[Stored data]
++++
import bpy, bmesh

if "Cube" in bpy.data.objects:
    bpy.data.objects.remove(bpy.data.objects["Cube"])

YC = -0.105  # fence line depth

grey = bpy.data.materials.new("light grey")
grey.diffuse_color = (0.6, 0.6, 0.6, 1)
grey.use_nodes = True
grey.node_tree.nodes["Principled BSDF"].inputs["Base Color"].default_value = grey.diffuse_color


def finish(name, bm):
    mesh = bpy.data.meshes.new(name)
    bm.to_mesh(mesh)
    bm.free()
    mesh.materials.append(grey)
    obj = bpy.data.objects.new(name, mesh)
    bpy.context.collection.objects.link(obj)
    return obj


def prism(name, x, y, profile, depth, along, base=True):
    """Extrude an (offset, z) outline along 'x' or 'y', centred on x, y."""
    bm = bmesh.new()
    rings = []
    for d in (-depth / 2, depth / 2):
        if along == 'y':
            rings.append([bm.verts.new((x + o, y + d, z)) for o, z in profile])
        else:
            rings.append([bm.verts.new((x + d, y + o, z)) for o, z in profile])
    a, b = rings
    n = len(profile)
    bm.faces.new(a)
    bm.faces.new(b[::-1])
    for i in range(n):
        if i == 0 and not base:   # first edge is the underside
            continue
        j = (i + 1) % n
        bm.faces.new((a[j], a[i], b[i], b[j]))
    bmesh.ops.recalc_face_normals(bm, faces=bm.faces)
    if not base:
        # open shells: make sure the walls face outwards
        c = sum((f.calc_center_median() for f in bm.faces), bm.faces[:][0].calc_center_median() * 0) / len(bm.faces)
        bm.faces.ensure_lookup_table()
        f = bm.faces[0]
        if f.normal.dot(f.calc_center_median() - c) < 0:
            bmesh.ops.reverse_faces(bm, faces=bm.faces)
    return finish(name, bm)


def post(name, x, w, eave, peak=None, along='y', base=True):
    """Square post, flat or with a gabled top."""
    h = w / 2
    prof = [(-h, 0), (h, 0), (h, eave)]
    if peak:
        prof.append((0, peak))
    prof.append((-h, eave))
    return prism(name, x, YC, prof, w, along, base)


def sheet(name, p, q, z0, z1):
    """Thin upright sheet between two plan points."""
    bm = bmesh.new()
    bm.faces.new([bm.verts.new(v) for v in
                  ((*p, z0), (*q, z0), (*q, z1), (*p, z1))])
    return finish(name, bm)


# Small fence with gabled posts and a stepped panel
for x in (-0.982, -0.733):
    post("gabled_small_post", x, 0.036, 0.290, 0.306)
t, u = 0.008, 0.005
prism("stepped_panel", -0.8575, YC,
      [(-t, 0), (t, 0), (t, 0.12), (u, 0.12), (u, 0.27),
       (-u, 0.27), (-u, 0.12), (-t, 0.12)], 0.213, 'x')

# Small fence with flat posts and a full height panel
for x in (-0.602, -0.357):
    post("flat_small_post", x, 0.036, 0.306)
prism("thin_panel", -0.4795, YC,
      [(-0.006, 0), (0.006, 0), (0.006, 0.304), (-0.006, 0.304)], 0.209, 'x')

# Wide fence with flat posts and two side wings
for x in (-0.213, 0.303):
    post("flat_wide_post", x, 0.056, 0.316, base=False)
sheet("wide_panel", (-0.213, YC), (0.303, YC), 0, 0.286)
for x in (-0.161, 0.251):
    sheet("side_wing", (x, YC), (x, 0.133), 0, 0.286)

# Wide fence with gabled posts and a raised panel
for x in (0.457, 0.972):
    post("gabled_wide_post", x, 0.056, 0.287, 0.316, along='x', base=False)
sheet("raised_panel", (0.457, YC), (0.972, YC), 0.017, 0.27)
++++
EXERCISE AIM: Retype the records in their entirety, matching each one exactly.

RESPONSE TO THIS TASK:
import bpy, bmesh

if "Cube" in bpy.data.objects:
    bpy.data.objects.remove(bpy.data.objects["Cube"])

YC = -0.105  # fence line depth

grey = bpy.data.materials.new("light grey")
grey.diffuse_color = (0.6, 0.6, 0.6, 1)
grey.use_nodes = True
grey.node_tree.nodes["Principled BSDF"].inputs["Base Color"].default_value = grey.diffuse_color


def finish(name, bm):
    mesh = bpy.data.meshes.new(name)
    bm.to_mesh(mesh)
    bm.free()
    mesh.materials.append(grey)
    obj = bpy.data.objects.new(name, mesh)
    bpy.context.collection.objects.link(obj)
    return obj


def prism(name, x, y, profile, depth, along, base=True):
    """Extrude an (offset, z) outline along 'x' or 'y', centred on x, y."""
    bm = bmesh.new()
    rings = []
    for d in (-depth / 2, depth / 2):
        if along == 'y':
            rings.append([bm.verts.new((x + o, y + d, z)) for o, z in profile])
        else:
            rings.append([bm.verts.new((x + d, y + o, z)) for o, z in profile])
    a, b = rings
    n = len(profile)
    bm.faces.new(a)
    bm.faces.new(b[::-1])
    for i in range(n):
        if i == 0 and not base:   # first edge is the underside
            continue
        j = (i + 1) % n
        bm.faces.new((a[j], a[i], b[i], b[j]))
    bmesh.ops.recalc_face_normals(bm, faces=bm.faces)
    if not base:
        # open shells: make sure the walls face outwards
        c = sum((f.calc_center_median() for f in bm.faces), bm.faces[:][0].calc_center_median() * 0) / len(bm.faces)
        bm.faces.ensure_lookup_table()
        f = bm.faces[0]
        if f.normal.dot(f.calc_center_median() - c) < 0:
            bmesh.ops.reverse_faces(bm, faces=bm.faces)
    return finish(name, bm)


def post(name, x, w, eave, peak=None, along='y', base=True):
    """Square post, flat or with a gabled top."""
    h = w / 2
    prof = [(-h, 0), (h, 0), (h, eave)]
    if peak:
        prof.append((0, peak))
    prof.append((-h, eave))
    return prism(name, x, YC, prof, w, along, base)


def sheet(name, p, q, z0, z1):
    """Thin upright sheet between two plan points."""
    bm = bmesh.new()
    bm.faces.new([bm.verts.new(v) for v in
                  ((*p, z0), (*q, z0), (*q, z1), (*p, z1))])
    return finish(name, bm)


# Small fence with gabled posts and a stepped panel
for x in (-0.982, -0.733):
    post("gabled_small_post", x, 0.036, 0.290, 0.306)
t, u = 0.008, 0.005
prism("stepped_panel", -0.8575, YC,
      [(-t, 0), (t, 0), (t, 0.12), (u, 0.12), (u, 0.27),
       (-u, 0.27), (-u, 0.12), (-t, 0.12)], 0.213, 'x')

# Small fence with flat posts and a full height panel
for x in (-0.602, -0.357):
    post("flat_small_post", x, 0.036, 0.306)
prism("thin_panel", -0.4795, YC,
      [(-0.006, 0), (0.006, 0), (0.006, 0.304), (-0.006, 0.304)], 0.209, 'x')

# Wide fence with flat posts and two side wings
for x in (-0.213, 0.303):
    post("flat_wide_post", x, 0.056, 0.316, base=False)
sheet("wide_panel", (-0.213, YC), (0.303, YC), 0, 0.286)
for x in (-0.161, 0.251):
    sheet("side_wing", (x, YC), (x, 0.133), 0, 0.286)

# Wide fence with gabled posts and a raised panel
for x in (0.457, 0.972):
    post("gabled_wide_post", x, 0.056, 0.287, 0.316, along='x', base=False)
sheet("raised_panel", (0.457, YC), (0.972, YC), 0.017, 0.27)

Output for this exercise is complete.